The notion of the typical 8-to-5, forty-hour work week seems to have gone by the wayside with most Desktop Support departments. This seems to be the case regardless of whether the support is provided in-house or is outsourced. Personally speaking, my hours don’t always fall into the 8-to-5 range, but my work week seldom exceeds 40 hours. There are some exceptions, of course, but as a rule I work about 40 hours per week, give or take a handful, but it’s not always the typical 8-to-5.
I’ll arrive early or stay late to perform some task so the user’s day isn’t interrupted with what I might need to do; however, I’ll also come in late or leave early to make-up for the time. I’ll work on a weekend so I can avoid server downtime, but I might also take a day or two off during the week to compensate for it -- but only if I feel so inclined; I really don’t have to if I don’t want to.
I suppose all companies don’t provide the benefit of making one’s time as flexible as that, but I’m sure seeing a lot of it. In fact, I believe in today’s market, it’s more the rule than the exception, although I could be wrong. But if I were to ever be on the hunt for another position, it would be a requisite of the job. Provide flex-time, or I simply wouldn’t take it -- presented as a win-win scenario, of course. (Then again, maybe it’s just the color of the glasses I’m looking through -- rose colored, perhaps -- but that’s the way I see it.)
I hear a lot of people complaining about inflexible managers, rigid employer rules, or any number of horror stories about how desktop support people are used, overused, and abused. But isn’t it really all a matter of choice?

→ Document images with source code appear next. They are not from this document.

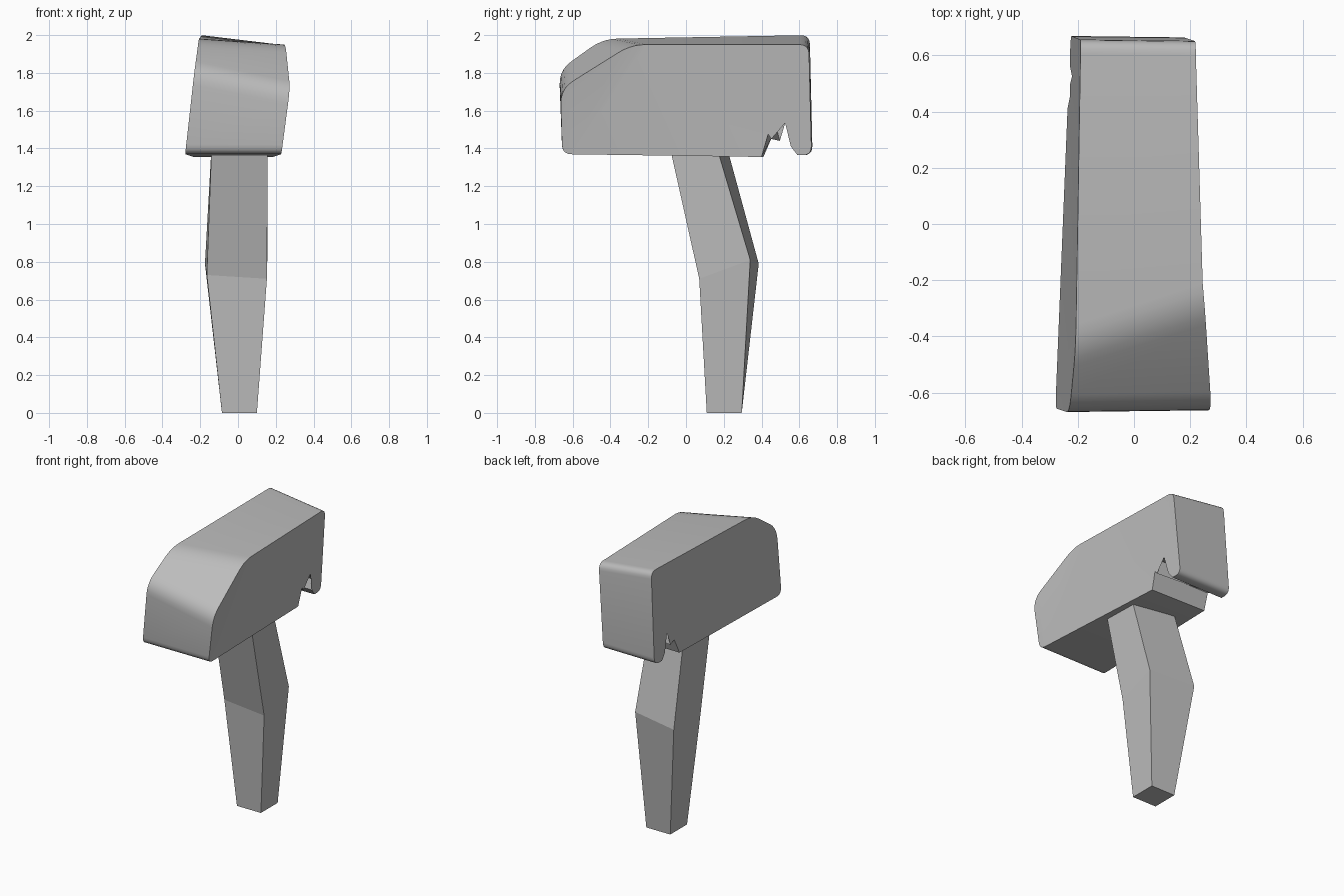
import bpy, bmesh, math
from mathutils import Vector

if "Cube" in bpy.data.objects:
    bpy.data.objects.remove(bpy.data.objects["Cube"])

grey = bpy.data.materials.new("plain grey")
grey.diffuse_color = (0.5, 0.5, 0.5, 1)
grey.use_nodes = True
grey.node_tree.nodes["Principled BSDF"].inputs["Base Color"].default_value = grey.diffuse_color


def loft(name, rings):
    """Join equal rings of points into a closed solid with capped ends."""
    bm = bmesh.new()
    loops = [[bm.verts.new(p) for p in ring] for ring in rings]
    for a, b in zip(loops, loops[1:]):
        n = len(a)
        for i in range(n):
            j = (i + 1) % n
            bm.faces.new((a[i], a[j], b[j], b[i]))
    caps = [bm.faces.new(loops[0]), bm.faces.new(loops[-1])]
    bmesh.ops.triangulate(bm, faces=caps)
    bmesh.ops.recalc_face_normals(bm, faces=bm.faces)
    mesh = bpy.data.meshes.new(name)
    bm.to_mesh(mesh)
    bm.free()
    mesh.materials.append(grey)
    obj = bpy.data.objects.new(name, mesh)
    bpy.context.collection.objects.link(obj)
    return obj


def rounded(corners, steps=5):
    """Round each (y, z, reach) corner; reach 0 stays sharp."""
    out = []
    for i, (y, z, r) in enumerate(corners):
        p = Vector((y, z))
        if r == 0:
            out.append(p)
            continue
        a = p + (Vector(corners[i - 1][:2]) - p).normalized() * r
        b = p + (Vector(corners[(i + 1) % len(corners)][:2]) - p).normalized() * r
        for k in range(steps + 1):
            t = k / steps
            out.append(a * (1 - t) ** 2 + p * 2 * t * (1 - t) + b * t * t)
    return out


# Leaning, tapering side walls of the head
def left_x(y, z):
    f, t = (0.66 - y) / 1.32, (z - 1.37) / 0.62
    return -0.225 + 0.035 * t + f * (-0.055 + 0.035 * t)


def right_x(y, z):
    f, t = (0.66 - y) / 1.32, (z - 1.37) / 0.58
    return 0.175 + 0.045 * t + 0.055 * f * (1 - t) + 0.085 * t * f ** 3


# Head: sloped front, rounded corners, hooked notch across the lower back
left = rounded([(-0.655, 1.37, .05), (-0.672, 1.815, .08), (-0.44, 1.98, .08),
                (0.655, 2.0, .05), (0.67, 1.363, .05),
                (.59, 1.365, 0), (.557, 1.41, 0), (.577, 1.475, 0),
                (.525, 1.535, 0), (.465, 1.555, 0), (.497, 1.44, 0),
                (.455, 1.46, 0), (.41, 1.355, 0)])
right = rounded([(-0.655, 1.37, .05), (-0.665, 1.715, .08), (-0.29, 1.95, .08),
                 (0.65, 1.95, .05), (0.665, 1.363, .05),
                 (.59, 1.365, 0), (.555, 1.41, 0), (.577, 1.475, 0),
                 (.525, 1.535, 0), (.42, 1.575, 0), (.452, 1.45, 0),
                 (.435, 1.475, 0), (.40, 1.355, 0)])
head = loft("head", [[(left_x(*p), *p) for p in left],
                     [(right_x(*p), *p) for p in right]])
bpy.context.view_layer.objects.active = head
head.select_set(True)
bpy.ops.object.shade_smooth_by_angle(angle=math.radians(28))
head.select_set(False)

# Handle: four-sided, bent backwards in the middle, tapering to the foot
loft("handle", [
    [(-.085, .11, 0), (.10, .11, 0), (.10, .295, 0), (-.085, .295, 0)],
    [(-.165, .085, .73), (.153, .07, .71), (.155, .34, .81), (-.175, .385, .79)],
    [(-.138, -.095, 1.45), (.158, -.095, 1.45), (.155, .15, 1.45), (-.138, .205, 1.45)],
])
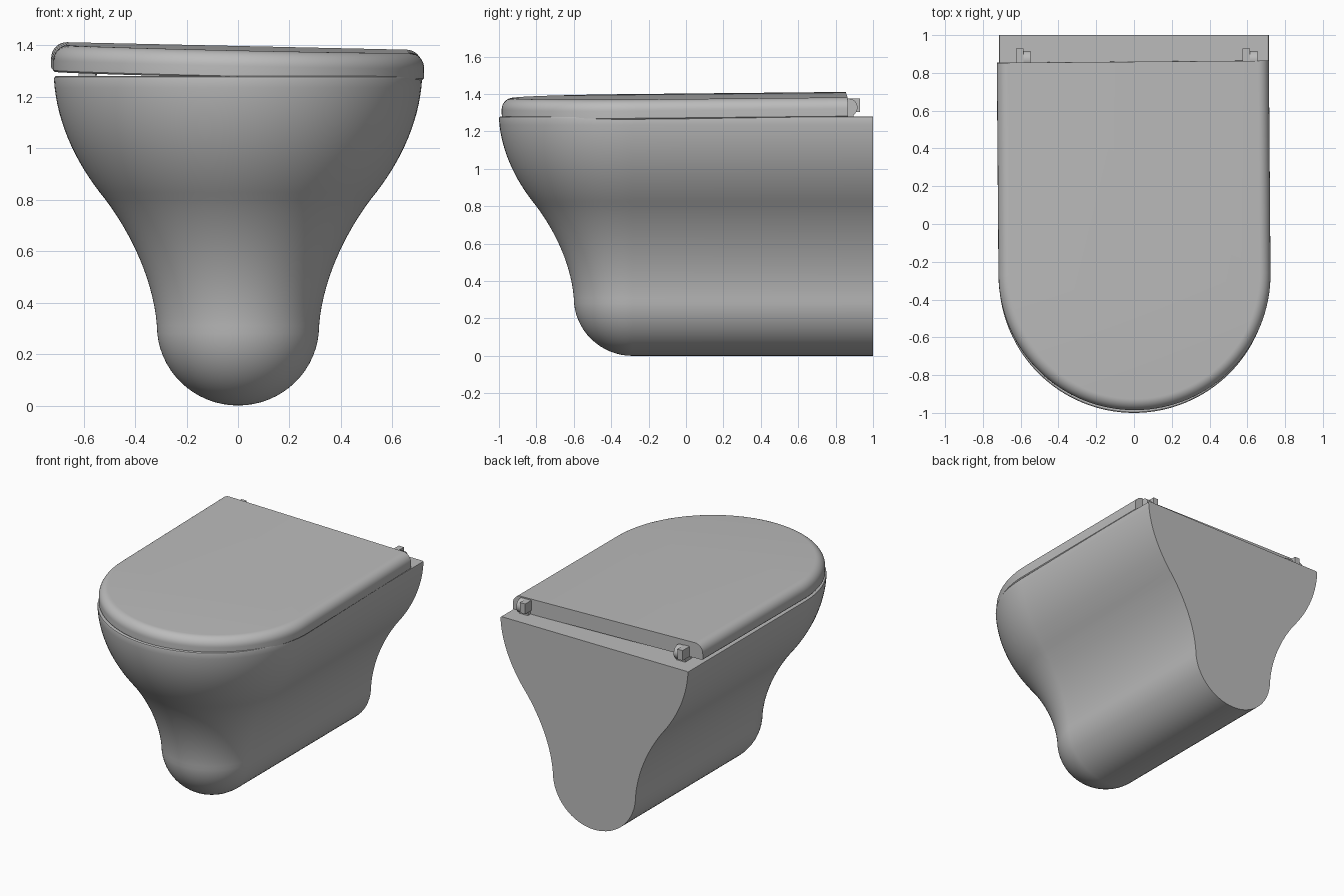
import bpy, bmesh, math
from mathutils import Vector
from mathutils.geometry import interpolate_bezier

cube = bpy.data.objects.get("Cube")
if cube:
    bpy.data.objects.remove(cube, do_unlink=True)

# Single ceramic grey
ceramic = bpy.data.materials.new("ceramic_grey")
ceramic.use_nodes = True
GREY = (0.5, 0.5, 0.5, 1)
ceramic.diffuse_color = GREY
bsdf = next(n for n in ceramic.node_tree.nodes if n.type == 'BSDF_PRINCIPLED')
bsdf.inputs["Base Color"].default_value = GREY


def finish(name, bm):
    """Turn a bmesh into a named, smooth-shaded object."""
    bmesh.ops.remove_doubles(bm, verts=bm.verts, dist=1e-5)
    bmesh.ops.recalc_face_normals(bm, faces=bm.faces)
    mesh = bpy.data.meshes.new(name)
    bm.to_mesh(mesh)
    bm.free()
    mesh.materials.append(ceramic)
    obj = bpy.data.objects.new(name, mesh)
    bpy.context.collection.objects.link(obj)
    bpy.ops.object.select_all(action='DESELECT')
    obj.select_set(True)
    bpy.context.view_layer.objects.active = obj
    bpy.ops.object.shade_smooth_by_angle(angle=math.radians(30))
    return obj


def u_solid(name, profile, y_arc, y_back, segments=64):
    """Sweep a (radius, z) profile round a U: half circle in front, straight to the back."""
    bm = bmesh.new()
    rings = []
    for r, z in profile:
        pts = [(r, y_back, z)]
        for i in range(segments + 1):
            a = math.pi * i / segments
            pts.append((r * math.cos(a), y_arc - r * math.sin(a), z))
        pts.append((-r, y_back, z))
        rings.append([bm.verts.new(p) for p in pts])
    for low, high in zip(rings, rings[1:]):
        for i in range(len(low) - 1):
            bm.faces.new((low[i], low[i + 1], high[i + 1], high[i]))
    # Flat back, top and (when it has width) underside
    bm.faces.new([ring[0] for ring in rings] + [ring[-1] for ring in reversed(rings)])
    bm.faces.new(rings[-1])
    if profile[0][0] > 0.01:
        bm.faces.new(rings[0])
    return finish(name, bm)


def bezier(*pts, n=16):
    return [(p.x, p.y) for p in interpolate_bezier(*[Vector((x, z, 0)) for x, z in pts], n)]


# Bowl: round foot, waisted middle, flared top with a tiny eased rim
foot = [(0.315 * math.sin(a), 0.31 - 0.31 * math.cos(a))
        for a in (math.pi / 2 * i / 16 for i in range(17))]
waist = bezier((0.315, 0.31), (0.33, 0.50), (0.425, 0.68), (0.515, 0.80))
flare = bezier((0.515, 0.80), (0.63, 0.94), (0.705, 1.10), (0.715, 1.268))
rim = [(0.713, 1.276), (0.707, 1.28)]
u_solid("bowl", foot + waist[1:] + flare[1:] + rim, -0.285, 1.0)

# Lid: rounded top edge, resting slightly crooked on the bowl
EDGE, HEIGHT = 0.06, 0.105
lid_profile = [(0.715, 0.0), (0.72, 0.006)]
for i in range(11):
    a = math.pi / 2 * i / 10
    lid_profile.append((0.72 - EDGE + EDGE * math.cos(a), HEIGHT - EDGE + EDGE * math.sin(a)))
lid = u_solid("lid", lid_profile, -0.265, 0.86)
lid.location = (0, 0, 1.283)
lid.rotation_euler = (0.01, 0.022, 0.008)


def box(name, low, high):
    bm = bmesh.new()
    bmesh.ops.create_cube(bm, size=1)
    for v in bm.verts:
        v.co = [(h + l) / 2 + c * (h - l) for c, l, h in zip(v.co, low, high)]
    return finish(name, bm)


def knuckle(name, x0, x1, y, z, radius):
    """Round hinge barrel with its axis along x."""
    bm = bmesh.new()
    bmesh.ops.create_cone(bm, cap_ends=True, segments=32, radius1=radius,
                          radius2=radius, depth=x1 - x0)
    for v in bm.verts:
        v.co = ((x0 + x1) / 2 + v.co.z, y + v.co.x, z + v.co.y)
    return finish(name, bm)


# Hinges: square block beside a round barrel on a small foot
for side, x in (("right", -0.625), ("left", 0.575)):
    box(side + "_hinge_block", (x, 0.85, 1.305), (x + 0.04, 0.93, 1.375))
    knuckle(side + "_hinge_barrel", x + 0.035, x + 0.078, 0.87, 1.328, 0.047)
    box(side + "_hinge_foot", (x + 0.005, 0.82, 1.275), (x + 0.072, 0.895, 1.32))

One’s personal choice?
It’s one thing working an extraordinary number of hours if you’re doing it for the overtime dollars. If you’re saving for a down payment on a house or to pay cash for a new car, it’s a great strategy to work 50- to 60-hour weeks for a year or so (if your employer allows it); but if money isn’t the issue, and a person finds himself/herself running ragged week after week, isn’t that a clue that you might start considering other options?
It’s your time. It’s your choice. And if things aren’t going the way you’d like, at least within reason, doesn’t that make it a result of your own decision?